“We live in a society of great wealth and prosperity. We are blessed to have food on our plates. We are surrounded by more food than we can consume. The least we can do, as humans, is to help others who cannot afford to eat three meals a day. It’s tragic that there are still people who have nothing – next door to us.”
Food waste in the catering and event industry is one of the most recognizable areas of food loss in America. One-third of the world’s food goes uneaten every year, and 40% of all prepared food in America ends up in landfills.
Throughout his career, Chef David noticed this waste and knew many event professionals wanted to do something about it, but there was always a concern about donor liability, leaving venues and caterers feeling they had no choice but to throw food in the trash.
THE BILL EMERSON GOOD SAMARITAN FOOD DONATION ACT

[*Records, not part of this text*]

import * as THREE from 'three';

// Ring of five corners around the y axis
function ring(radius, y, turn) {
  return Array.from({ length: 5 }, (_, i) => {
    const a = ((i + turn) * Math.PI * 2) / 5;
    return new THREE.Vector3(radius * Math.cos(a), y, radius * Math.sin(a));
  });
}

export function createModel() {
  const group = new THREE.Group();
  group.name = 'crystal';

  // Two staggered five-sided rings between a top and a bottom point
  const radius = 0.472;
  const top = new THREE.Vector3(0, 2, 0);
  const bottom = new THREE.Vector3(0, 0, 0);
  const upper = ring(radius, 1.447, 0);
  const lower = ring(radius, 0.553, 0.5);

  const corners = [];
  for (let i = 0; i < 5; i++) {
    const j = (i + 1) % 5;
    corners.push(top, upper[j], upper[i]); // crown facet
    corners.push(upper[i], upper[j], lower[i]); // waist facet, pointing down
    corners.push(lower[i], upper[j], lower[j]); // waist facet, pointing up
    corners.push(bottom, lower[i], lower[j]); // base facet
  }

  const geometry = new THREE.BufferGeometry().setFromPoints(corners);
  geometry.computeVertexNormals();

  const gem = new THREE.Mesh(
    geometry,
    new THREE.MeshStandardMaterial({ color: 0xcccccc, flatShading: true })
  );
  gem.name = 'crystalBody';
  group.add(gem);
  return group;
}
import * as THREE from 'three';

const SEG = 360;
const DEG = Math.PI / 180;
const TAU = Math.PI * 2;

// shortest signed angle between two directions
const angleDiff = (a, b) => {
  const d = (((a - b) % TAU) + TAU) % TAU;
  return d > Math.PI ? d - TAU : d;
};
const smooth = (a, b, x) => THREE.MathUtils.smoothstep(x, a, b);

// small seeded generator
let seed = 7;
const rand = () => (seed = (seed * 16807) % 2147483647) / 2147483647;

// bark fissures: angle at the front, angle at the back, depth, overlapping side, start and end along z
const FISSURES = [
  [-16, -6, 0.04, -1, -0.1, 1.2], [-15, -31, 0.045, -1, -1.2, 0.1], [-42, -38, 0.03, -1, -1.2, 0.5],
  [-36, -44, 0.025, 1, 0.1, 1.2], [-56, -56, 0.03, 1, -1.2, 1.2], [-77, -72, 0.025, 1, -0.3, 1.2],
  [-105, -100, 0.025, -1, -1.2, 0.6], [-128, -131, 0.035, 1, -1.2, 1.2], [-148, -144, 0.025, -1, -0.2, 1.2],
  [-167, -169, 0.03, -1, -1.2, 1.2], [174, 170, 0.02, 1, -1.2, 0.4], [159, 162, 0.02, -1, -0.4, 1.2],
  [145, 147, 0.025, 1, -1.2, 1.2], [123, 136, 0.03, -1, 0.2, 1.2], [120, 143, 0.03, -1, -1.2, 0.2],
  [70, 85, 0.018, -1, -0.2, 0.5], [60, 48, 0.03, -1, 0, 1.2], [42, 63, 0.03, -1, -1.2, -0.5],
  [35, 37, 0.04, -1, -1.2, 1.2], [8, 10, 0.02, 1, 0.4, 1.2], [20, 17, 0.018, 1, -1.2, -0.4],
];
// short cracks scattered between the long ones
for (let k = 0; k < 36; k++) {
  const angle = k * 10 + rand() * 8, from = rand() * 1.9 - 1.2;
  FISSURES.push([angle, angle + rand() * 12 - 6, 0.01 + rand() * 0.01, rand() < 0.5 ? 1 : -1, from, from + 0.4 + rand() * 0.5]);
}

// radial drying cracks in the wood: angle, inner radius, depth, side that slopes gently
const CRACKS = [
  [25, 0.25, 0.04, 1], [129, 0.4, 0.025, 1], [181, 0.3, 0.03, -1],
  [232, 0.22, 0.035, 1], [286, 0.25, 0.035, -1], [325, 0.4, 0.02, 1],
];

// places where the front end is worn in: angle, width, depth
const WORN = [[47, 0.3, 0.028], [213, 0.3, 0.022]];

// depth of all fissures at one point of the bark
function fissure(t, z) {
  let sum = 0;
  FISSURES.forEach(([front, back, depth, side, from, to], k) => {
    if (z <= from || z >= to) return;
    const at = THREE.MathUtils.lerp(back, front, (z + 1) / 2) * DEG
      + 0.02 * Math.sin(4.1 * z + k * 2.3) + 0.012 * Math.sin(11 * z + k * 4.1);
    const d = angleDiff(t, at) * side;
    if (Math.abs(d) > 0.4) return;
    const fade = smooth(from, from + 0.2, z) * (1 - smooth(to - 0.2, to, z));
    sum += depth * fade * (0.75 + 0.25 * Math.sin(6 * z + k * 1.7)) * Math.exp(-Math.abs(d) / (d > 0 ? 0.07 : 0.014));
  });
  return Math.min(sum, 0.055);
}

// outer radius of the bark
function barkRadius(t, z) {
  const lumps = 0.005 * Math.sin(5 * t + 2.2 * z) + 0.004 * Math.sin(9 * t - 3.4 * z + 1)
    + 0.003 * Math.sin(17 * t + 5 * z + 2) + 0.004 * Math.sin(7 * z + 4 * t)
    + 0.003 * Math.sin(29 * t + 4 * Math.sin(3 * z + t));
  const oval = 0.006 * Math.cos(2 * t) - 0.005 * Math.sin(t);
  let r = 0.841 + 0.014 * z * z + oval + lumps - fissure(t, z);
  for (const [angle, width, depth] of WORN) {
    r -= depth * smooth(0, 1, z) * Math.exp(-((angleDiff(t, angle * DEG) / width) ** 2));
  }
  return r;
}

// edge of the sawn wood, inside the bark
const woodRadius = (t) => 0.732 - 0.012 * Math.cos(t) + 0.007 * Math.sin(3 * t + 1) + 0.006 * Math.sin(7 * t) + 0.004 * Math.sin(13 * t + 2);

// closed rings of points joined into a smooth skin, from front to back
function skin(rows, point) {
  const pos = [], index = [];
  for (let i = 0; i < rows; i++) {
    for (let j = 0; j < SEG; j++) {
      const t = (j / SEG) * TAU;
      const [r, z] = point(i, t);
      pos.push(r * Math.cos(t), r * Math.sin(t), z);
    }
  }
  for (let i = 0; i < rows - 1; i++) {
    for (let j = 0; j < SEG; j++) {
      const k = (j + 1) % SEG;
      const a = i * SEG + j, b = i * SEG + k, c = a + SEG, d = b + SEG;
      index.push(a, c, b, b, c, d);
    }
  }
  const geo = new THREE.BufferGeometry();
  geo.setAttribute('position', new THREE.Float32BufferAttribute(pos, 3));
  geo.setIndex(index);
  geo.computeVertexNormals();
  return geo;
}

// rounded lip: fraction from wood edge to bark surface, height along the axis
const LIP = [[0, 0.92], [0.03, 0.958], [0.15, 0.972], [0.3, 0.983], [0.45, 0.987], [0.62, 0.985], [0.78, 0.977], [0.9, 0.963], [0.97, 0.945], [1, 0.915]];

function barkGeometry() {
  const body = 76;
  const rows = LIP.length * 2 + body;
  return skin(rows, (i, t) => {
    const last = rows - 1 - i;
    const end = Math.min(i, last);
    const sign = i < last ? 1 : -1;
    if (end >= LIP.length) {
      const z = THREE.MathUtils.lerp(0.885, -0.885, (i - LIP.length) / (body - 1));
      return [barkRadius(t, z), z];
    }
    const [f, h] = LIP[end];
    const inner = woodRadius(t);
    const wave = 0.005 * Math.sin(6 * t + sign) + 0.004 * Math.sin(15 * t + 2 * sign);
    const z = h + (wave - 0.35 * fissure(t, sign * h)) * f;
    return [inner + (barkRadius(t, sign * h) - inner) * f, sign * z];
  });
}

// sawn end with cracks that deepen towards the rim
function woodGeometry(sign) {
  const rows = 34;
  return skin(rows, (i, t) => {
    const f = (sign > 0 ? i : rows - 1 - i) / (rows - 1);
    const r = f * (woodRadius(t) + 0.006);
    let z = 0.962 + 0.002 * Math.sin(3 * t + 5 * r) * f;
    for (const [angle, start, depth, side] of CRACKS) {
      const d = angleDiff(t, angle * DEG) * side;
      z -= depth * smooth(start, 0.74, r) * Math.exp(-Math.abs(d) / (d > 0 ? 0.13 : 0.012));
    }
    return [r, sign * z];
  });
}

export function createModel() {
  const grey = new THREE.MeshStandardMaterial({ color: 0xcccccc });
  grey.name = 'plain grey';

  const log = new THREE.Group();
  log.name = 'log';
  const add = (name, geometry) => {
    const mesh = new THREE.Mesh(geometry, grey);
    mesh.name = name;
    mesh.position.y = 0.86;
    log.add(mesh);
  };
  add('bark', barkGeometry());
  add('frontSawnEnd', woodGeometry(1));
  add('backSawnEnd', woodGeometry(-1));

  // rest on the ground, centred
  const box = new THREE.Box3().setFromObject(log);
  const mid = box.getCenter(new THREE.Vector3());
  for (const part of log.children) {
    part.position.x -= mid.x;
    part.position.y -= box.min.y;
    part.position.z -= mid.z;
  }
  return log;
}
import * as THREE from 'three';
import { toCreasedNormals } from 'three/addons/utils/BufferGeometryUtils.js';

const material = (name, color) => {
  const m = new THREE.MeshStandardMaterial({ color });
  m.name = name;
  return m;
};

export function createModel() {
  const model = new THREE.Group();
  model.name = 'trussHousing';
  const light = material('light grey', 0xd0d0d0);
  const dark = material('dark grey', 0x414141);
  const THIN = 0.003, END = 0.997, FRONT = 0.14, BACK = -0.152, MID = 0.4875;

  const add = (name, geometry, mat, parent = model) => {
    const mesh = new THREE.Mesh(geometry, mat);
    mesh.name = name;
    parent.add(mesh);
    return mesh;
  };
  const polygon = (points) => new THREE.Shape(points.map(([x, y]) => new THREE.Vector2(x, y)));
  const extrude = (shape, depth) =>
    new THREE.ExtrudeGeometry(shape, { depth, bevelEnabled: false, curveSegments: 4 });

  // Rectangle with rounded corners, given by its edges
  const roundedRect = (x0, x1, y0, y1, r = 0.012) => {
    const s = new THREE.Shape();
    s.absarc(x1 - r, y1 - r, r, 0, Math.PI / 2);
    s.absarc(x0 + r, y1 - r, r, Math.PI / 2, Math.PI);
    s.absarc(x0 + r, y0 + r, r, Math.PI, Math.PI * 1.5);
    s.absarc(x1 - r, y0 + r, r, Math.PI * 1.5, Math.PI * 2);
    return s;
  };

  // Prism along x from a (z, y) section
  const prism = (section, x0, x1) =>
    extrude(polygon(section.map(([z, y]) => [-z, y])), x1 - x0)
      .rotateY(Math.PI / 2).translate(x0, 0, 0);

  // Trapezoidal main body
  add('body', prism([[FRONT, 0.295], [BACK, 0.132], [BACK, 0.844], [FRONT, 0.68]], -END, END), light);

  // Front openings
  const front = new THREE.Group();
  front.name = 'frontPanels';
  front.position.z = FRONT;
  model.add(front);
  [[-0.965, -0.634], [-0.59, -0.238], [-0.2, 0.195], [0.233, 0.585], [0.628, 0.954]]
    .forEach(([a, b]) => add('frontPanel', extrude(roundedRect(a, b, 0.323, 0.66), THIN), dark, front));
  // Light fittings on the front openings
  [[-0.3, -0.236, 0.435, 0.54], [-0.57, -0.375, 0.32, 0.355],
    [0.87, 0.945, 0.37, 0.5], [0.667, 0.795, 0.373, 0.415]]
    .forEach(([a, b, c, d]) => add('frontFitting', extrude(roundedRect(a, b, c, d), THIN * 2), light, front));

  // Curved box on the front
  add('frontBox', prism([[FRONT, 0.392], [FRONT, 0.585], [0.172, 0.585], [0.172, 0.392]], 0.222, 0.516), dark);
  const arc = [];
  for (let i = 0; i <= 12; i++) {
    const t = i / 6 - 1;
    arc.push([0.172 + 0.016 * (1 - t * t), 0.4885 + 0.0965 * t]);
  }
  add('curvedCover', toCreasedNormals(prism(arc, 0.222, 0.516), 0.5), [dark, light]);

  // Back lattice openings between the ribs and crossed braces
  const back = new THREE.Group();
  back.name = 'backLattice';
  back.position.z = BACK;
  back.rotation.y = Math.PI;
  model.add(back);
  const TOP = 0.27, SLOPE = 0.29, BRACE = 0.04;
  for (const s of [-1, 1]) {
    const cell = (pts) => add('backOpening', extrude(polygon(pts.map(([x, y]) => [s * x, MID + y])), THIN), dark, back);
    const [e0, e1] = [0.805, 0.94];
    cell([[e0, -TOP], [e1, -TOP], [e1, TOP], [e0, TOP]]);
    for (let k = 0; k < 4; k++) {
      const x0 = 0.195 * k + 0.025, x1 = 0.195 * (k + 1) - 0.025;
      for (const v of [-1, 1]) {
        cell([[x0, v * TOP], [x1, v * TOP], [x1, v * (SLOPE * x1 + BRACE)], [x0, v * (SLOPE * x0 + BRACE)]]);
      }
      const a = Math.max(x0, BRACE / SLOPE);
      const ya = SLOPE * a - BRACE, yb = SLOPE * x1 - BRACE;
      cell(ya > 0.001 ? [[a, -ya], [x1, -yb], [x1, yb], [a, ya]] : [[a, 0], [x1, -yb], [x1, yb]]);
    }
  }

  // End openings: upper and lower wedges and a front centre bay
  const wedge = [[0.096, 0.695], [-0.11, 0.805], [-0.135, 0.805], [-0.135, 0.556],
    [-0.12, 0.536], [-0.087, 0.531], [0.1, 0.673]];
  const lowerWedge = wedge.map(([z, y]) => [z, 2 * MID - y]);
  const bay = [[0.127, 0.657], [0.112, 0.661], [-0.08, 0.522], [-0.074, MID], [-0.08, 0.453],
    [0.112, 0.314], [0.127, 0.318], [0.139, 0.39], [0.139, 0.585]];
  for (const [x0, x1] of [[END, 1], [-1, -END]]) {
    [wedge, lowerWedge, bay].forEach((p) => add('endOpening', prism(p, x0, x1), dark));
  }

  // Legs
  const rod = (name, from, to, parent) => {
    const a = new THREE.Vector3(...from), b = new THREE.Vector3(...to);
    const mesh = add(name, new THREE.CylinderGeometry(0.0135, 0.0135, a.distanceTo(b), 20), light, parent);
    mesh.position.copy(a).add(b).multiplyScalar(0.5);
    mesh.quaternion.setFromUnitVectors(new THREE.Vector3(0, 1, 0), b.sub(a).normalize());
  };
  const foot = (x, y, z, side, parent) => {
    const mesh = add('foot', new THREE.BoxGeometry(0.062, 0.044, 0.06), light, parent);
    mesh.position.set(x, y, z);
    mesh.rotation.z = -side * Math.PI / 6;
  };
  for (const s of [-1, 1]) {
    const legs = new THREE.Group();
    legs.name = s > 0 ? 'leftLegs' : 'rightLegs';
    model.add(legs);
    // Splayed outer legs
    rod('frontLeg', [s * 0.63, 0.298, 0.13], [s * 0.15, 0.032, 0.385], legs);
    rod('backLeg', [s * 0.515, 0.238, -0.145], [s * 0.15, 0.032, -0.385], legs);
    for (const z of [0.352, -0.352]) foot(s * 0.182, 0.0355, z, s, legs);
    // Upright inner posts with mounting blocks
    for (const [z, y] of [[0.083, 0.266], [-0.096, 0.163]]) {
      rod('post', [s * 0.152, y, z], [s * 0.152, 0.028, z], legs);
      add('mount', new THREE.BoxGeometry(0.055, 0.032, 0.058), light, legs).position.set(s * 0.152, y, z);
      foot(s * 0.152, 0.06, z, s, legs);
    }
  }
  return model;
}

The reality, however, is that the federal government protects food donors from any liability. The Bill Emerson Good Samaritan Food Donation Act was signed by President Bill Clinton in 1996 and protects all good-faith donors from any and all, civil and criminal liability, in the donation of event food. It creates an umbrella of protection to all individuals, corporations, venues, caterers, and food rescue operations, with state laws such as the Massachusetts’ Good Samaritan Law providing yet another layer of protection.
But even though state and federal laws have been in place for more than a decade to protect businesses and individuals, people are still worried — or worse yet, not even aware of the protections that exist. To this day, Massachusetts companies throw away thousands of pounds of wholesome food that could instead be feeding hungry people.
FEEDING OUR NEIGHBORS INITIATIVE
A concerned group of members of the New England chapter of the National Association of Catering and Events (NENACE) joined in 2011 to create a solution to the thousands of pounds of event food wasted and to promote an industry-wide education regarding the Bill Emerson Good Samaritan Act.
Over the past four years, Feeding Our Neighbors has set up several partnerships with caterers, venues, event planners, and food rescue operations to facilitate the regular donation of unserved event food to those in need. The goal is to see event food donations become a best practice for the community and the industry at large.
LONGWOOD is proud to be a participating member of the NENACE Feeding Our Neighbors initiative. In case of excess food from your event, we will make all the arrangements and take care of all the details as well as procure a food donation receipt should you wish to have it recorded as a tax deductible donation.